Yes, I don't agree with your result for F1x. I think it should be similar to your calculation for F1y.
For your calculation of F1y, why did you use the sine of 45 rather than the cosine of 45?

8. Sep 20, 2016

### Robb

I figured the cosine would give the base of the parallelogram. I thought I needed the base of the dark blue triangle along the y axis to give the y component. I though 300 cos30 was the hypotenuse of the dark blue triangle.

9. Sep 20, 2016

### TSny

Yes. But isn't the base of the dark blue triangle (along the y axis) the "side adjacent" to the angle marked 45 degrees in the triangle? So, I would think you would use the cosine rather than the sine of 45 degrees. (Of course they happen to be equal for 45 degrees, but if it had been 40 degrees you would need to choose the correct trig function.)
Yes, that's right. Isn't the x component of F1 equal to the other leg of the dark blue triangle?

Maybe my old eyes aren't seeing the diagram correctly.

10. Sep 20, 2016

### SammyS

Staff Emeritus
I agree, (except for the sign).

11. Sep 20, 2016

### TSny

Yes. The sign needs to be considered!

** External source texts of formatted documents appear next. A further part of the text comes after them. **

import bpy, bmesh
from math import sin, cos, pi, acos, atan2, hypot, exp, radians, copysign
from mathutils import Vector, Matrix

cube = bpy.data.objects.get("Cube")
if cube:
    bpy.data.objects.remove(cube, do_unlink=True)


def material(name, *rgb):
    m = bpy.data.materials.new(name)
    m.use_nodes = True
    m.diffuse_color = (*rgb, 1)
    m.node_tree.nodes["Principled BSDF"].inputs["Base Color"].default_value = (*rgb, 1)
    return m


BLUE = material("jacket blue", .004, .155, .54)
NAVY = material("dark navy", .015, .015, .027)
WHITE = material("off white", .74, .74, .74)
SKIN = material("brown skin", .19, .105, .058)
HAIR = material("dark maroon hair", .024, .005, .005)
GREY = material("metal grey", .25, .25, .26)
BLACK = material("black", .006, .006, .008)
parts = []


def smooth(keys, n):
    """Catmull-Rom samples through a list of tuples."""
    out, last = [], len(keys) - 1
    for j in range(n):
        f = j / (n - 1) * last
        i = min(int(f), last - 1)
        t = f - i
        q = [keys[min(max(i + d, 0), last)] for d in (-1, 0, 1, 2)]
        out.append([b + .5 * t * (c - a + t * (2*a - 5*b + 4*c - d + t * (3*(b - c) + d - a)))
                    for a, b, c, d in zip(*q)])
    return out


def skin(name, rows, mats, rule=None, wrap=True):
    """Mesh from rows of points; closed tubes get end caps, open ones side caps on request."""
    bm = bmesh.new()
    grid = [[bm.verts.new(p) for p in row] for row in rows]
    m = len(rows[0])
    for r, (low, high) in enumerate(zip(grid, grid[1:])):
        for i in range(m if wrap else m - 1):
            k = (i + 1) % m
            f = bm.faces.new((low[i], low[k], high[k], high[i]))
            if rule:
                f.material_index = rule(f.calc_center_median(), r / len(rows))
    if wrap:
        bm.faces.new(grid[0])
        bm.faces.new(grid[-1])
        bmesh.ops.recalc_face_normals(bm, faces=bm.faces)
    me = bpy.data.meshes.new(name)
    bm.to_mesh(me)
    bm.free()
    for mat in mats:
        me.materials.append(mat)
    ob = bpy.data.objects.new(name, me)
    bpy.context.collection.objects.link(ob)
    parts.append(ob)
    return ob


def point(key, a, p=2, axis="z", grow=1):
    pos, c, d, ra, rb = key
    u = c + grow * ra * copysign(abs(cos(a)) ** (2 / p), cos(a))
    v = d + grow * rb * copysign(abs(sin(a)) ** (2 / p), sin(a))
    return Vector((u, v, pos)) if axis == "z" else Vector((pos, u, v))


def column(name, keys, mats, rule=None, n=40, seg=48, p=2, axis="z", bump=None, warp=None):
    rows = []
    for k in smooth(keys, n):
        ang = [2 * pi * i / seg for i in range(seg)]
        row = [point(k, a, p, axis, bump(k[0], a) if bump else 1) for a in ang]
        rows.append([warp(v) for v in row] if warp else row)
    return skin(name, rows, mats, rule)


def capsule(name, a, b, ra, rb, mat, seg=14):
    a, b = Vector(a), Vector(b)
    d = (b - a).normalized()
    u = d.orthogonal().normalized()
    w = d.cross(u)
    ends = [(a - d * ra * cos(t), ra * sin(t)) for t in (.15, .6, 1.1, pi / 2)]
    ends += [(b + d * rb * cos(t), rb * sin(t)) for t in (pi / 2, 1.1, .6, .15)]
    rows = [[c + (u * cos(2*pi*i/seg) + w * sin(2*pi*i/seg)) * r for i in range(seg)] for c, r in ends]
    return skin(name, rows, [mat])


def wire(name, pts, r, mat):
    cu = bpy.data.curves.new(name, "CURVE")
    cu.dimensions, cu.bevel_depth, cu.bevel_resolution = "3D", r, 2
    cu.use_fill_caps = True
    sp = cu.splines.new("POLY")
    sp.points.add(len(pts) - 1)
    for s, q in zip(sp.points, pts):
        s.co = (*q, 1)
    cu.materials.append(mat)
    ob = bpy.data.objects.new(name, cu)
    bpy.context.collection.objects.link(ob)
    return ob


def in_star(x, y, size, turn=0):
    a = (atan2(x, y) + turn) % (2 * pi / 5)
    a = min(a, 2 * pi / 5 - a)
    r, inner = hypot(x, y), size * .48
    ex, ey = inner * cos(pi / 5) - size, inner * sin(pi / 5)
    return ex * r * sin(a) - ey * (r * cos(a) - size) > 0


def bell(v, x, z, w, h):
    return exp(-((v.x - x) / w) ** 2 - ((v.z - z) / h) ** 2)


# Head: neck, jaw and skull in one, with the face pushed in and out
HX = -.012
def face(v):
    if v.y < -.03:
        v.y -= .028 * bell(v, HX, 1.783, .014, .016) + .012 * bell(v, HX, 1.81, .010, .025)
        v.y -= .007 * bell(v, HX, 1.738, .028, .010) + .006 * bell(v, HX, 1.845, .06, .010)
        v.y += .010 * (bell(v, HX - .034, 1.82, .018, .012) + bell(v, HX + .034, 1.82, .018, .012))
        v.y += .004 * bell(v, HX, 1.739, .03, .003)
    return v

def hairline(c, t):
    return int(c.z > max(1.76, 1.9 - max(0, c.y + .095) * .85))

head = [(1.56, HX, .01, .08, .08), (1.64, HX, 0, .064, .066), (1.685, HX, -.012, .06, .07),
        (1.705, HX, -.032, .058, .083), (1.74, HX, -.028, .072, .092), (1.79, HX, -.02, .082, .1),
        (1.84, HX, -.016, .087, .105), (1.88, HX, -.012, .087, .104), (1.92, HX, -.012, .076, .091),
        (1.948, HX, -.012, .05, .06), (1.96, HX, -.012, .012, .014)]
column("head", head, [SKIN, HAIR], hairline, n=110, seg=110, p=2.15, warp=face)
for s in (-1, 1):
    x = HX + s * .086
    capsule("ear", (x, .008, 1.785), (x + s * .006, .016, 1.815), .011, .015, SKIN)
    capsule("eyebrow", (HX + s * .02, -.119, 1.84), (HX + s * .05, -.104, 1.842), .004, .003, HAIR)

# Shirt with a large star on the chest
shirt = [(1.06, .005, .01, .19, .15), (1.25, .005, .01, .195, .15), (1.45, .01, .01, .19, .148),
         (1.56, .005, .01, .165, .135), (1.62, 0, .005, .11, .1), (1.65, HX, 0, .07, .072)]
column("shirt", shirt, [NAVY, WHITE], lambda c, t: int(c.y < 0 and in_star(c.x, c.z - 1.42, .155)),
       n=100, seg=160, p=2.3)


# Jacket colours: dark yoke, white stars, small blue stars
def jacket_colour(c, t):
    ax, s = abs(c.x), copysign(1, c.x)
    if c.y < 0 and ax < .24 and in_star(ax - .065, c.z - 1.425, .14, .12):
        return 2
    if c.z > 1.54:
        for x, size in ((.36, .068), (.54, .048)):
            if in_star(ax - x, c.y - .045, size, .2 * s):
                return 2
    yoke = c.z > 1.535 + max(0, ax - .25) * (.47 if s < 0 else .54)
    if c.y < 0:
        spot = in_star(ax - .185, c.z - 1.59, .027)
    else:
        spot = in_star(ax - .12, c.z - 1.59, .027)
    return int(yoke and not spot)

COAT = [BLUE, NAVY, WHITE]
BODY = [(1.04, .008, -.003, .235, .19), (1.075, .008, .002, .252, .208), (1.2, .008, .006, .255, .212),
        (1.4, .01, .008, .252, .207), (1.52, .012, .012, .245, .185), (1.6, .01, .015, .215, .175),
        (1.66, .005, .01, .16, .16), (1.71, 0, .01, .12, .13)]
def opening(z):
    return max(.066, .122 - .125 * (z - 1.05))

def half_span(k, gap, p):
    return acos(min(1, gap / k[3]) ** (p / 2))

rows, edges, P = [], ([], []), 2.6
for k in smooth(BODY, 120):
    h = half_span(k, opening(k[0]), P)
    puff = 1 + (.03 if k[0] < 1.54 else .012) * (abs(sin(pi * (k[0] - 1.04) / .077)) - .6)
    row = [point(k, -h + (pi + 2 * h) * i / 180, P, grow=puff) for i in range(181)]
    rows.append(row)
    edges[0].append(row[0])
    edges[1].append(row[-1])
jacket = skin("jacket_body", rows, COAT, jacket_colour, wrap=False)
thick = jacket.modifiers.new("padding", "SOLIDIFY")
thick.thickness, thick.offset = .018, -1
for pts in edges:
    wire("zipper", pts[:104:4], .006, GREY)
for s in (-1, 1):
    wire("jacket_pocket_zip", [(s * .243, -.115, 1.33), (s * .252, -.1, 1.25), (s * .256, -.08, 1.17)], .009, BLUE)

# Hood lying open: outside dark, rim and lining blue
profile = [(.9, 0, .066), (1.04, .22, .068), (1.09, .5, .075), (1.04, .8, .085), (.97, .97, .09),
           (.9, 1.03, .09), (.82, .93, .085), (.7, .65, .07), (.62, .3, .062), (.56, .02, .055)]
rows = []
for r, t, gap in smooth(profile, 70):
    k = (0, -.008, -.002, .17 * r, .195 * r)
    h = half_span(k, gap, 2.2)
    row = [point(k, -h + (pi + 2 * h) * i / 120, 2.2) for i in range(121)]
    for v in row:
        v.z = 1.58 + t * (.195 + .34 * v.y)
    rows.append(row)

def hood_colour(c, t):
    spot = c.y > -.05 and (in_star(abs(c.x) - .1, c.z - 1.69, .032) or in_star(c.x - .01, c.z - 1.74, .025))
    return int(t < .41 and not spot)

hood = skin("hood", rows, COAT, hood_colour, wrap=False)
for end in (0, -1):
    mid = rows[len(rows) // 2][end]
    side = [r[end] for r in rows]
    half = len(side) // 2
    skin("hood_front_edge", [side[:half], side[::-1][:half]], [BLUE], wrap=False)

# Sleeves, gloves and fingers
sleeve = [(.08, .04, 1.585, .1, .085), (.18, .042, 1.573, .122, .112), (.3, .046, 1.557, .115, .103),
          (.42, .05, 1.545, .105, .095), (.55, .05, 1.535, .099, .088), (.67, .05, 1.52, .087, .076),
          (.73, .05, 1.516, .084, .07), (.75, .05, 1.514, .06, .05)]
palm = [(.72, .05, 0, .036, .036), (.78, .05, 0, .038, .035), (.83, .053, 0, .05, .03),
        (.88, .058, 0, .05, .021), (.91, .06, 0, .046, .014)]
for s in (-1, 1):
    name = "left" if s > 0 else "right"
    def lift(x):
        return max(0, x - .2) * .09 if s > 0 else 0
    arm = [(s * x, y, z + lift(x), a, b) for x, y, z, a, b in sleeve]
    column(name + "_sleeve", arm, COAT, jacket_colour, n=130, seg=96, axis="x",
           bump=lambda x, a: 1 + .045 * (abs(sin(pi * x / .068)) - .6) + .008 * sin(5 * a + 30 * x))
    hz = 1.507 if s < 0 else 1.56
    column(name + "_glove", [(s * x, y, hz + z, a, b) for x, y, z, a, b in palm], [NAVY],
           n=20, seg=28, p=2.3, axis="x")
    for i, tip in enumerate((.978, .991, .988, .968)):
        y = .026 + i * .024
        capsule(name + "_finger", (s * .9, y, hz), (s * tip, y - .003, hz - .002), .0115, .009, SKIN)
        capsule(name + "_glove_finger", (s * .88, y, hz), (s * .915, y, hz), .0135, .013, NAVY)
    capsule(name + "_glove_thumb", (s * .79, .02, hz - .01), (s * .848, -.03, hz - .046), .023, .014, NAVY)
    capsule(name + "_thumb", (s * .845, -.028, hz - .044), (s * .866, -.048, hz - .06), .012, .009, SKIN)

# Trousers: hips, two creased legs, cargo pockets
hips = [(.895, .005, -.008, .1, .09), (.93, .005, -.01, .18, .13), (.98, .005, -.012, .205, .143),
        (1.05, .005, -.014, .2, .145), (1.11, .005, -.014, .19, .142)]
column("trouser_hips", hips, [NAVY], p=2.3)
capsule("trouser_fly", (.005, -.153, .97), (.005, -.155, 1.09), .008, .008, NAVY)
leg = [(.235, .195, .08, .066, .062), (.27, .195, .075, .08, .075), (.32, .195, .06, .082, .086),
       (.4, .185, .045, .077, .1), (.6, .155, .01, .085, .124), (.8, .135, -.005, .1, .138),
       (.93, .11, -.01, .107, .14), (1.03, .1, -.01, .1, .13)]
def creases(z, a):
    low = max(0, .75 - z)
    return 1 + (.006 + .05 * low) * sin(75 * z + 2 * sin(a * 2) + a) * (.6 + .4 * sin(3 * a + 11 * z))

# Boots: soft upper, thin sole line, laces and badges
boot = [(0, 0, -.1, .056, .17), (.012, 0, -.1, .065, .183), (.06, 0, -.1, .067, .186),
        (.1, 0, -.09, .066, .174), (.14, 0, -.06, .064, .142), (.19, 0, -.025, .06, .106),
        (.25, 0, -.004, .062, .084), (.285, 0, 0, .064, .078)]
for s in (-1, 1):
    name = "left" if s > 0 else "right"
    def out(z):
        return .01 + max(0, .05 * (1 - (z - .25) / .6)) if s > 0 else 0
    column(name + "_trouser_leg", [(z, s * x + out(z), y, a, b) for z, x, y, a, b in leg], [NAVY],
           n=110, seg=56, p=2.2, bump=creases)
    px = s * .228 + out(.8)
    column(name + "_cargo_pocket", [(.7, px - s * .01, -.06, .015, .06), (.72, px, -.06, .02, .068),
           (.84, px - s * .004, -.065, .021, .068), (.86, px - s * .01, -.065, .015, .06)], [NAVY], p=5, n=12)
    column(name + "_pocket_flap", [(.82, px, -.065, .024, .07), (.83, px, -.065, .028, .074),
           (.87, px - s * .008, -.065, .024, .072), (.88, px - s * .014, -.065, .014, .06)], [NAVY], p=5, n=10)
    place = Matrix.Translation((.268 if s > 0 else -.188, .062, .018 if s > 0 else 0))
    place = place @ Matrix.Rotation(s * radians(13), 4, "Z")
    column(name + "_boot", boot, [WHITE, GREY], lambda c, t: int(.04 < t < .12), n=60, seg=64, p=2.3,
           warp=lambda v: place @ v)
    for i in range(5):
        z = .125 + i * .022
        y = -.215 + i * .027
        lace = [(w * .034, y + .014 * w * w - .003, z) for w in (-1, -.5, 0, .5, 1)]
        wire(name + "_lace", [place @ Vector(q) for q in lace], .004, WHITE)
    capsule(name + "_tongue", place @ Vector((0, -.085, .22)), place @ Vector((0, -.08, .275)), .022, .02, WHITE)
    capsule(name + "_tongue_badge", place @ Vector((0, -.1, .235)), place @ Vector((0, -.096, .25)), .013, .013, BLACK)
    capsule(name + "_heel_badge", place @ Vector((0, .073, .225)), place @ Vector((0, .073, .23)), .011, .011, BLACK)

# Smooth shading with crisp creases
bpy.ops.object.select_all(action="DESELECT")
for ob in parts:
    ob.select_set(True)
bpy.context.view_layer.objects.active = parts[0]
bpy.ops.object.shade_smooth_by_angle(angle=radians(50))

12. Sep 21, 2016

### Robb

So, F(1x) = -300cos60sin45
F(1y) = 300cos60cos45
F(1z) = 300sin60